Known as the American Grimaldi, George L. Fox (1825 -1877) introduced Grimaldi's style of violent slapstick and topical satire to the American stage. He transformed it into a distinctly American style of humor reflecting the events of his day. His whiteface character became an important part of popular American imagery, being used in advertisements and children's books long after his death. During what turned out to be his last performance, Mr. Fox wandered off the stage and into the seats, seemingly dazed and confused. One retelling mentions that he attacked members of the audience. Perhaps ... there he sang a torch song, sad for what he was losing. Heartbroken that he was losing himself. A cast member was able to detain him and he was taken out of the theatre. Sent to an insane asylum he remained there until his death some two years later succumbing to dementia. The cause of death was listed as lead poisoning from his clown make up.
These are graphite drawings. The paper size of each image is 18"x24"or24"x18" on Lanaquarelle 140lb, hot pressed white.
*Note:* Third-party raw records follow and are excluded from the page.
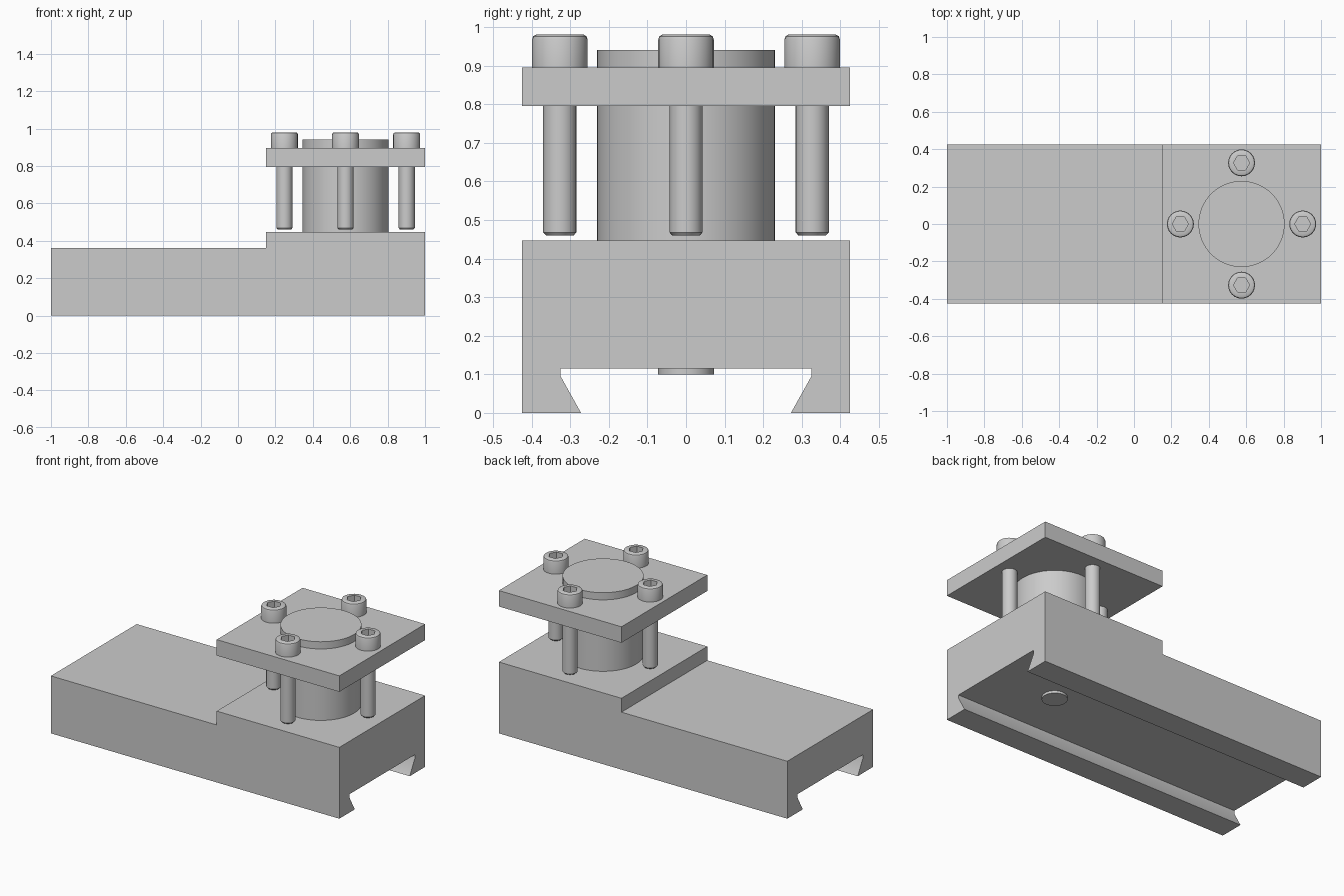
import bpy
import bmesh
from math import cos, sin, pi, radians

default = bpy.data.objects.get("Cube")
if default:
    bpy.data.objects.remove(default, do_unlink=True)

HALF = 0.425            # half width of the rail and the plates
TOWER_X = 0.575         # centre of the clamp tower
SCREW_OFFSET = 0.327    # screw distance from the tower centre


def make_object(name, bm):
    mesh = bpy.data.meshes.new(name)
    bm.to_mesh(mesh)
    bm.free()
    obj = bpy.data.objects.new(name, mesh)
    bpy.context.collection.objects.link(obj)
    bpy.ops.object.select_all(action='DESELECT')
    obj.select_set(True)
    bpy.context.view_layer.objects.active = obj
    bpy.ops.object.shade_smooth_by_angle(angle=radians(35))
    return obj


def extrude_profile(name, profile, x0, x1):
    """Extrude a closed (y, z) outline along x."""
    bm = bmesh.new()
    face = bm.faces.new([bm.verts.new((x0, y, z)) for y, z in profile])
    moved = bmesh.ops.extrude_face_region(bm, geom=[face])["geom"]
    verts = [v for v in moved if isinstance(v, bmesh.types.BMVert)]
    bmesh.ops.translate(bm, verts=verts, vec=(x1 - x0, 0, 0))
    bmesh.ops.recalc_face_normals(bm, faces=bm.faces)
    return make_object(name, bm)


def plate(name, z0, z1):
    outline = [(-HALF, z0), (HALF, z0), (HALF, z1), (-HALF, z1)]
    return extrude_profile(name, outline, TOWER_X - HALF, TOWER_X + HALF)


def lathe(name, rings, segments, inward=False):
    """Stack (radius, z, is_hexagon) rings around z and cap both ends."""
    bm = bmesh.new()
    loops = []
    for radius, z, is_hexagon in rings:
        loop = []
        for i in range(segments):
            a = 2 * pi * i / segments
            r = radius
            if is_hexagon:
                r *= cos(pi / 6) / cos(a % (pi / 3) - pi / 6)
            loop.append(bm.verts.new((r * cos(a), r * sin(a), z)))
        loops.append(loop)
    for low, high in zip(loops, loops[1:]):
        for i in range(segments):
            j = (i + 1) % segments
            bm.faces.new((low[i], low[j], high[j], high[i]))
    bm.faces.new(loops[0][::-1])
    bm.faces.new(loops[-1])
    if inward:
        bmesh.ops.reverse_faces(bm, faces=bm.faces)
    return make_object(name, bm)


# Dovetail rail: half outline, mirrored across y
half_outline = [(0.325, 0.115), (0.325, 0.095), (0.272, 0),
                (HALF, 0), (HALF, 0.36)]
outline = half_outline + [(-y, z) for y, z in reversed(half_outline)]
extrude_profile("dovetail_rail", outline, -1, 1)

# Clamp plates
plate("lower_plate", 0.36, 0.447)
plate("upper_plate", 0.795, 0.895)

# Central spindle with a thin pin reaching into the channel, faces inward
spindle = lathe("spindle", [(0.072, 0.1, False), (0.072, 0.4, False),
                            (0.23, 0.4, False), (0.23, 0.94, False)],
                64, inward=True)
spindle.location.x = TOWER_X

# Socket head screws around the spindle
screw_rings = [
    (0.036, 0.46, False), (0.043, 0.468, False), (0.043, 0.895, False),
    (0.072, 0.895, False), (0.072, 0.968, False), (0.069, 0.976, False),
    (0.062, 0.98, False), (0.043, 0.98, True), (0.043, 0.935, True),
]
for side, angle in (("left", 0), ("back", 90), ("right", 180), ("front", 270)):
    screw = lathe(side + "_screw", screw_rings, 24)
    a = radians(angle)
    screw.location = (TOWER_X + SCREW_OFFSET * cos(a), SCREW_OFFSET * sin(a), 0)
There are a total of 12 images in the series.
For the price of any drawing please do not hesitate to contact the artist.
Click on the thumbnails for a larger image.